Joan Opyr’s novel, Shaken and Stirred (Bywater Books), has a familiar premise: A young woman with a dysfunctional and sometimes traumatic upbringing travels home to watch a family member die while she makes peace with her past. Part family drama and part romantic comedy, this is the story of wise-cracking narrator Poppy Koswalski and her alcoholic grandfather. A new take on a clichéd story, the book’s strength is its authentic characters.
Poppy, grandfather Hunter and best friend Abby are particularly compelling. Hunter is an abusive—but fiercely loyal—drinker. Though Poppy’s most vivid memories of him involve drunken violence, there are good childhood memories that she can’t quite shake. Abby, by turns hilarious and heartfelt, helps Poppy navigate her complicated emotions as Hunter slips away.
The city of Raleigh itself functions as an important character. Opyr’s attention to local detail is impressive. She accurately portrays multiple local haunts, from the anarchic atmosphere of the city flea market to the trendy Southern fusion cuisine of Irregardless Café. The flea market stands as a working class reminder of generations past, while the restaurant—built to attract a growing upper-middle class demographic—reminds us that the city, like most of the book’s central characters, changes and grows.
Opyr deftly captures the experience of growing up white and working class in Raleigh on the heels of the Civil Rights Movement, as Poppy navigates between her racist family of origin and increasing political consciousness. The class tensions that Poppy remembers from childhood remain intact in spite of Raleigh’s growth. The details are carefully woven, down to the internal tension between grandmother Nana’s racist rhetoric and her changing views. Throughout, Poppy carefully attends to the region’s racism, pointedly observing how it shapes those she loves, white and black.
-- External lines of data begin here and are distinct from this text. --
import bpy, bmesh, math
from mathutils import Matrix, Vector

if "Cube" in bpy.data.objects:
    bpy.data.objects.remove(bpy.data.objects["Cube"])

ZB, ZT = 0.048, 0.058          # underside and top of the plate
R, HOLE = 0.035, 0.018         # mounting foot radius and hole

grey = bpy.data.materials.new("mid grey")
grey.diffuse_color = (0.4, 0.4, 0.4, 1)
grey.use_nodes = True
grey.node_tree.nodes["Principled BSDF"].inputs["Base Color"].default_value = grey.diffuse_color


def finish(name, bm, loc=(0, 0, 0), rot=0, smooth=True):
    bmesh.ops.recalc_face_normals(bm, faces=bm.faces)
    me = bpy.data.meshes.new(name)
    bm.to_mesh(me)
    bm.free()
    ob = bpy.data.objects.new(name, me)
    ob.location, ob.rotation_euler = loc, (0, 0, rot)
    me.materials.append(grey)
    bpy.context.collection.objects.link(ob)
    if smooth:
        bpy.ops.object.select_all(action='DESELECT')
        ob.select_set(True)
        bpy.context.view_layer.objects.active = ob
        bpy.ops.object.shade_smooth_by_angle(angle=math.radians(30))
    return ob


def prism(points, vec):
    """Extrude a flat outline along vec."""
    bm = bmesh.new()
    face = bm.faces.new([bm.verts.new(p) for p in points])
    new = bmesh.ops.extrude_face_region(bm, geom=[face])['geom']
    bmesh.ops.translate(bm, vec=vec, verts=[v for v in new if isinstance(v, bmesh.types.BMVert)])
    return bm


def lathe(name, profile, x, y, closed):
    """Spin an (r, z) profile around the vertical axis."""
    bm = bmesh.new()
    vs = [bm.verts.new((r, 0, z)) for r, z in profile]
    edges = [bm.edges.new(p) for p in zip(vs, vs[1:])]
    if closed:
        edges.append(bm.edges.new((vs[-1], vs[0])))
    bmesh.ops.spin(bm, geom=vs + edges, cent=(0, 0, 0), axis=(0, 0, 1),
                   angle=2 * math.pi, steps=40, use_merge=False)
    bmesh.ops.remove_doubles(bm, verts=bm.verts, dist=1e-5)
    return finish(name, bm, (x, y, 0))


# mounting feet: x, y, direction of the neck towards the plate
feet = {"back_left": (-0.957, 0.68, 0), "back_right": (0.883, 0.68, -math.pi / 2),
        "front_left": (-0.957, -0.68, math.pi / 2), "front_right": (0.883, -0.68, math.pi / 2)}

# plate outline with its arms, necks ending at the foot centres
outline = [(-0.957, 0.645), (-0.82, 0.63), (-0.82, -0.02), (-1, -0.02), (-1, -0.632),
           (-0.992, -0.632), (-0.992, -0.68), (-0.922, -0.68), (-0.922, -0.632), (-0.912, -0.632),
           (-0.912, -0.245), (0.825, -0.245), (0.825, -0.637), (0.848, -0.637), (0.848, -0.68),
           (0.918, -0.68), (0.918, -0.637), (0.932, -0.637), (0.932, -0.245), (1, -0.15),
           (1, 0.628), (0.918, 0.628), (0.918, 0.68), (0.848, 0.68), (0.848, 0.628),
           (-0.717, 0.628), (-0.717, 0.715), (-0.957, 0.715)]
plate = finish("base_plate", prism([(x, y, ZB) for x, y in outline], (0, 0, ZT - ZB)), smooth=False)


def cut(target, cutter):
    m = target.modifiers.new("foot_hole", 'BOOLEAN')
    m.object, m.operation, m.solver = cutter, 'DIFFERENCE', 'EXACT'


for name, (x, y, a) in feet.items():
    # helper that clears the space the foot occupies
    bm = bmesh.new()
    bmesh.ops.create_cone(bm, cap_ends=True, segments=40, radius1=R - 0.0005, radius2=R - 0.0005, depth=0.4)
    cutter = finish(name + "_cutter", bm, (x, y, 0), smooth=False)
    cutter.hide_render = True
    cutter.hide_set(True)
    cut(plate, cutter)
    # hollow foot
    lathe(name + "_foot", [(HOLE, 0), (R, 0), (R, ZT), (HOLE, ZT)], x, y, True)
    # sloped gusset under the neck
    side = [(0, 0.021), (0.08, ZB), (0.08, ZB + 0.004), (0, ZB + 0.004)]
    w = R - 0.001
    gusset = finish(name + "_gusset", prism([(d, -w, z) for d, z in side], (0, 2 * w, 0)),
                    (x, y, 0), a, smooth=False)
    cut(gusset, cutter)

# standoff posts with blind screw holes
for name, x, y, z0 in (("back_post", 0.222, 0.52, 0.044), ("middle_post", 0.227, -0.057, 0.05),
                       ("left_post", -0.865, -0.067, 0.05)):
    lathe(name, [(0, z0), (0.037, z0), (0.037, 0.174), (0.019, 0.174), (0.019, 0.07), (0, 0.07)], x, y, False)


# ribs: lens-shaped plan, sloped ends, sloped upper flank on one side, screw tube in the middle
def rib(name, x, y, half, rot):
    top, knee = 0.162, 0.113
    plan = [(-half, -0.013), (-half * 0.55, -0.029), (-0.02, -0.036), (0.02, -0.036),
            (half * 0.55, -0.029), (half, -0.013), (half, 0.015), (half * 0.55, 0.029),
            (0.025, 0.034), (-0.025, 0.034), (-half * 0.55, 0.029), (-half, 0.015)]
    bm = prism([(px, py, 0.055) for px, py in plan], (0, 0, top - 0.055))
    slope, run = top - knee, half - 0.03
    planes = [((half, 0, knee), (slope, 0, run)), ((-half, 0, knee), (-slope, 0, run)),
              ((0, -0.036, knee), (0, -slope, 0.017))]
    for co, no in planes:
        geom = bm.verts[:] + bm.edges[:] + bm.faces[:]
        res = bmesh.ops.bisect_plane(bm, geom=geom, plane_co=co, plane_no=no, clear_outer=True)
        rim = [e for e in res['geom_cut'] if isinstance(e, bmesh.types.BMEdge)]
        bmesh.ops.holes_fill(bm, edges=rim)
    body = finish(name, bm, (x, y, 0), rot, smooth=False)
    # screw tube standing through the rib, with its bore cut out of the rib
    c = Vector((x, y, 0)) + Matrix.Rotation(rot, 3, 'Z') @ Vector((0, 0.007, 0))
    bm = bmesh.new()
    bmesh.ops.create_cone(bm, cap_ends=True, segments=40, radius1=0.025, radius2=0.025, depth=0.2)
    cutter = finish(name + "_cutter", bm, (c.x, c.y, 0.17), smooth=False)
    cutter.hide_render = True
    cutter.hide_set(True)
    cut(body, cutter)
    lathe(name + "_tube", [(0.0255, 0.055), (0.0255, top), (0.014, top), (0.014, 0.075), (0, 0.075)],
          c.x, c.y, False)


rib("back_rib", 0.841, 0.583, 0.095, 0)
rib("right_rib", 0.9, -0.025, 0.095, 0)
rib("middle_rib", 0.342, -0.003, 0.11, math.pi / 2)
Not every character is equally well-realized. Poppy’s mother, no minor player, is almost entirely defined by her anger at Hunter. She’s a mere plot device, along for the ride just to demonstrate how offensive Hunter can be. High school pal Kim is presented as a central character, but there is very little substance about her. Most confusingly, the pages devoted to Poppy’s relationship with first love, Susan, tell us little about Susan herself. Poppy is attracted to Susan’s charisma and confidence, but it’s never clear why she falls so hard or why Susan walks away.
The narrative is unevenly paced—and not always tight. Indeed, the first several chapters hint at potential substance abuse troubles for Poppy, who pops prescription pills left and right. Yes, she’s just had a hysterectomy, but often she just takes pills to facilitate sleep. It seems careless to leave this plot point unresolved, particularly in a drama about family substance abuse. And Hunter’s drunken rampages can be long and repetitive, bogging the reader down in conflict without advancing plot or character. His death, around which the book is organized, seems rushed and almost coincidental. Shaken and Stirred has numerous imperfections, but its wit, humanity and occasional wisdom make it an overall worthwhile read.